Trick-or-Treating Safety Tips

Trick-or-Treating Safety Tips

Halloween is coming soon and your family is probably planning to go trick-or-treating. This is a fun fall tradition, but it’s important to remain safe while out in the community, and to find a healthy balance when it comes to enjoying your sweet treats. Review these tips from Healthy365 for a safe and happy Halloween night this year!

Follow trick-or-treating times

First and foremost, if you’re planning to take your family out to trick or treat, be sure to follow the times set by your community. Don’t bother your neighbors for treats (or tricks) outside of these times and you’ll be in for a Happy Halloween. This year, Hallow’s Eve falls on a Sunday and in the larger Hancock County cities of Greenfield, Fortville, McCordsville and New Palestine, trick or treat times are planned for 5-8 p.m. If you’re going to take a trip outside of Hancock County for additional candy collecting, you can see more local trick or treat times from Indy with Kids

COVID-19 precautions

As the COVID-19 pandemic continues, face coverings are still recommended to reduce the spread, especially indoors and for those who are unvaccinated. You can incorporate a face mask into your or your child’s costume with these fun ideas, and use hand sanitizer often, especially when handling treats that you or others will be eating. Trick-or-treating is generally expected to be a safe holiday tradition this year since it mostly takes place outside, but try to avoid indoor parties or crowds on the streets if possible.

Review trick-or-treating safety rules

We recommend going trick-or-treating as a family, especially with children younger than 12. Whether or not you accompany your kiddos, it’s important to review safety rules. Plan your route together, and make sure your kids know to stick together as a group. Trick-or-treaters should only walk on sidewalks and crosswalks, and never go inside a home or car. Some communities have different policies on lights, but generally you should only approach a home if their front lights are on. These days, many who pass out candy may sit in their driveway or on their porch. 

Get your home ready

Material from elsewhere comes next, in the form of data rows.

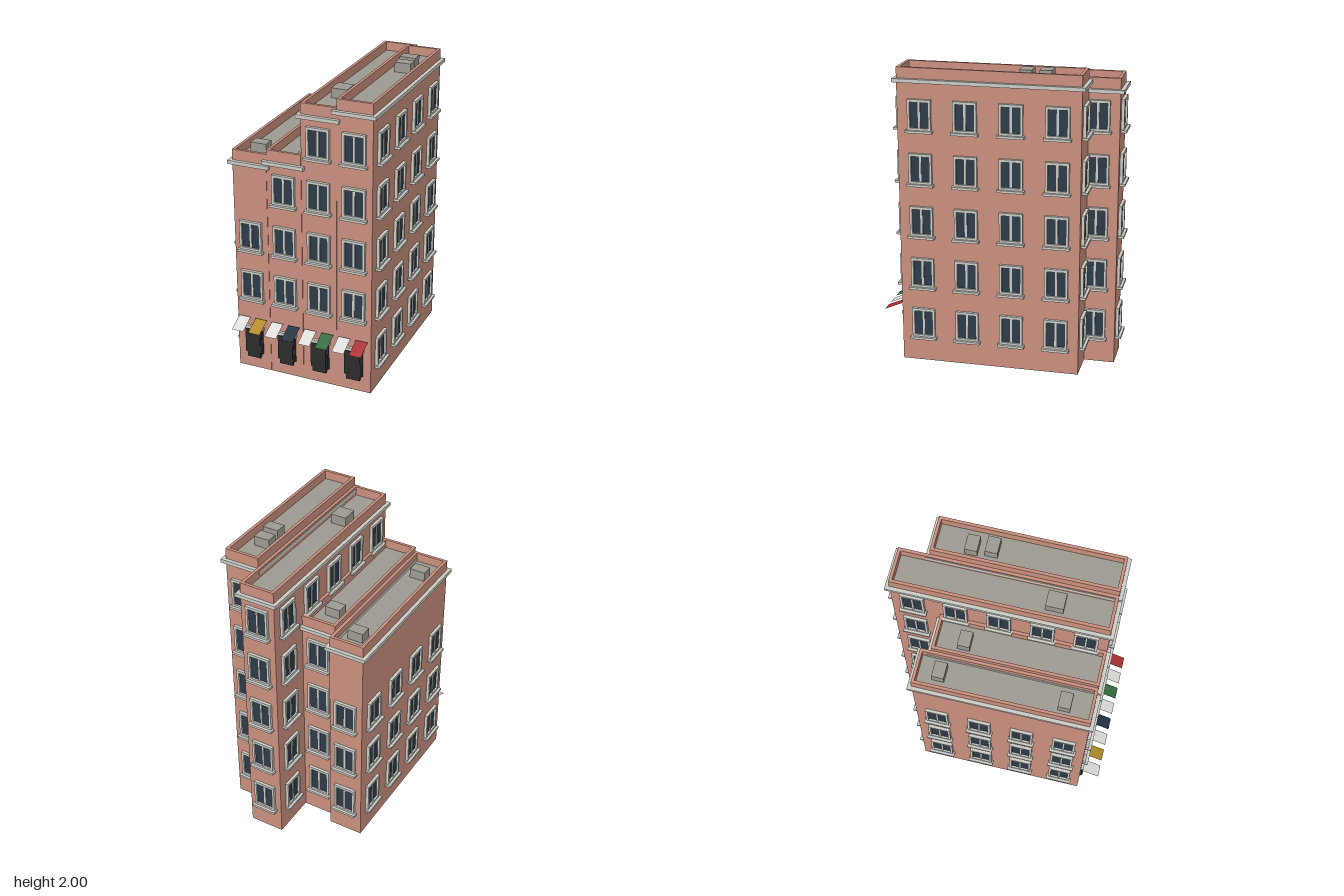
import * as THREE from 'three';

const mat = (name, color, side = THREE.FrontSide) => {
  const m = new THREE.MeshStandardMaterial({ color, side });
  m.name = name;
  return m;
};

export function createModel() {
  const D = THREE.DoubleSide;
  const wall = mat('salmon wall', 0xc98f7e, D);
  const trim = mat('pale trim', 0xcacbc5);
  const glass = mat('window glass', 0x2c3a47);
  const roofMat = mat('roof grey', 0x9c998f);
  const dark = mat('door dark', 0x2b2b2b);
  const white = mat('awning white', 0xdcdcd8, D);
  const awningMats = [
    mat('awning gold', 0xb48a28, D), mat('awning navy', 0x22303f, D),
    mat('awning green', 0x356b3f, D), mat('awning red', 0xa83034, D),
  ];

  const FRONT = 0.65, PARAPET = 0.06, FLOOR = 0.355;
  const model = new THREE.Group();
  model.name = 'rowOfBuildings';

  // Box given by its centre and size
  function box(parent, name, material, x, y, z, w, h, d) {
    const m = new THREE.Mesh(new THREE.BoxGeometry(w, h, d), material);
    m.position.set(x, y, z);
    m.name = name;
    parent.add(m);
    return m;
  }

  // Rectangular ring lying flat, between two offsets from the wall line
  function ring(parent, name, material, w, d, outer, inner, y, h) {
    const corners = (o) => [[-1, -1], [1, -1], [1, 1], [-1, 1]]
      .map(([a, b]) => new THREE.Vector2(a * (w / 2 + o), b * (d / 2 + o)));
    const shape = new THREE.Shape(corners(outer));
    shape.holes.push(new THREE.Path(corners(inner).reverse()));
    const geo = new THREE.ExtrudeGeometry(shape, { depth: h, bevelEnabled: false });
    geo.rotateX(-Math.PI / 2);
    const m = new THREE.Mesh(geo, material);
    m.position.y = y;
    m.name = name;
    parent.add(m);
  }

  // Two-pane window with a raised frame and a deep sill, facing +z
  function makeWindow(parent, x, y) {
    const g = new THREE.Group();
    g.name = 'window';
    g.position.set(x, y, 0.001);
    box(g, 'glass', glass, 0, 0.1, 0.004, 0.13, 0.18, 0.006);
    for (const s of [-1, 1]) {
      box(g, 'frameSide', trim, s * 0.069, 0.1, 0.01, 0.016, 0.2, 0.02);
    }
    box(g, 'frameTop', trim, 0, 0.191, 0.01, 0.122, 0.018, 0.02);
    box(g, 'frameBottom', trim, 0, 0.007, 0.01, 0.122, 0.014, 0.02);
    box(g, 'mullion', trim, 0, 0.098, 0.0065, 0.014, 0.168, 0.013);
    box(g, 'sill', trim, 0, -0.008, 0.019, 0.176, 0.016, 0.038);
    parent.add(g);
  }

  // Street door with surround and lintel, facing +z
  function makeDoor(parent) {
    const g = new THREE.Group();
    g.name = 'door';
    box(g, 'doorSurround', glass, 0, 0.207, 0.005, 0.13, 0.185, 0.008);
    box(g, 'doorPanel', dark, 0, 0.207, 0.008, 0.116, 0.185, 0.014);
    box(g, 'doorLeaf', dark, 0, 0.19, 0.01, 0.095, 0.21, 0.018);
    box(g, 'doorLintel', trim, 0, 0.31, 0.011, 0.148, 0.02, 0.02);
    parent.add(g);
  }

  // Thin sloping awning, facing +z
  function makeAwning(parent, x, material) {
    const rise = 0.05, reach = 0.115;
    const geo = new THREE.PlaneGeometry(0.083, Math.hypot(rise, reach));
    geo.rotateX(-Math.atan2(reach, rise));
    const m = new THREE.Mesh(geo, material);
    m.position.set(x, 0.36, 0.015 + reach / 2);
    m.name = 'awning';
    parent.add(m);
  }

  // Left edge, right edge, back z, height, floors, rooftop units [x, z, depth]
  const buildings = [
    [-0.478, -0.239, -0.5, 1.562, 3, [[-0.355, -0.345, 0.08], [-0.365, 0.468, 0.08]]],
    [-0.239, 0, -0.43, 1.595, 4, [[-0.127, -0.235, 0.08]]],
    [0, 0.239, -0.742, 1.937, 5, [[0.122, 0.283, 0.115]]],
    [0.239, 0.478, -0.54, 1.995, 5, [[0.347, -0.295, 0.08], [0.362, -0.17, 0.08]]],
  ];

  buildings.forEach(([x0, x1, back, height, floors, units], i) => {
    const b = new THREE.Group();
    b.name = 'building' + (i + 1);
    const w = x1 - x0 - 0.002, d = FRONT - back;
    const cx = (x0 + x1) / 2, cz = (FRONT + back) / 2;
    b.position.set(cx, 0, cz);
    const roofY = height - PARAPET;

    // Four walls: front, model's left, back, model's right
    for (let s = 0; s < 4; s++) {
      const across = s % 2 ? d : w, out = s % 2 ? w / 2 : d / 2;
      const pivot = new THREE.Group();
      pivot.name = ['frontWall', 'leftWall', 'backWall', 'rightWall'][s];
      pivot.rotation.y = s * Math.PI / 2;
      const face = new THREE.Group();
      face.position.z = out;
      pivot.add(face);
      b.add(pivot);

      const plane = new THREE.Mesh(new THREE.PlaneGeometry(across, roofY), wall);
      plane.position.y = roofY / 2;
      plane.name = 'wall';
      face.add(plane);

      const columns = s % 2 ? Math.round(d / 0.29) : 1;
      for (let f = s === 0 ? 1 : 0; f < floors; f++) {
        for (let c = 0; c < columns; c++) {
          makeWindow(face, ((c + 0.5) / columns - 0.5) * across, 0.175 + f * FLOOR);
        }
      }
      if (s === 0) {
        makeDoor(face);
        makeAwning(face, -0.06, white);
        makeAwning(face, 0.06, awningMats[i]);
      }
    }

    // Roof, parapet, cornice and rooftop units
    box(b, 'roof', roofMat, 0, roofY - 0.002, 0, w - 0.004, 0.004, d - 0.004);
    ring(b, 'parapet', wall, w, d, 0, -0.02, roofY, PARAPET);
    ring(b, 'cornice', trim, w, d, 0.025, 0.0005, height - 0.095, 0.024);
    for (const [ux, uz, ud] of units) {
      box(b, 'rooftopUnit', roofMat, ux - cx, roofY + 0.0325, uz - cz, 0.108, 0.065, ud);
    }
    model.add(b);
  });

  return model;
}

Speaking of passing out candy, make sure to get your own home ready for visitors too. Clean up any tripping hazards on your driveways or paths, such as outdoor toys, leaves or debris. Turn on your outdoor lights and replace any burnt-out bulbs if necessary. If you have pets, you may want to have them stay inside to keep both them and any children visitors safe. And though candy is the usual currency on Halloween, you may also consider passing out small toys like holiday stickers, crayons or glow sticks. 

Provide a healthy balance

As you collect treats with your family, try to help your children make smart choices when it comes to all that candy. It’s perfectly okay to indulge in sweets on occasion, but there are also ways to curb a potential candy binge. It can help to eat an early and filling dinner before heading out to trick or treat. Try not to let your child snack on candy too much while you’re still out. Once you’re home, you can inspect their loot to check candy labels for any allergens and remove gum, peanuts or hard candies for younger children. You might also try talking to your children about trading in some or all of their candy for a different kind of treat, like a coveted toy, new book or a fun outing together. 

If you have more questions about eating healthy or maintaining a wellness journey for you or your family, the Support Navigators at Healthy365 would love to help! Contact us today to learn more about our connections to local resources for Hancock County residents.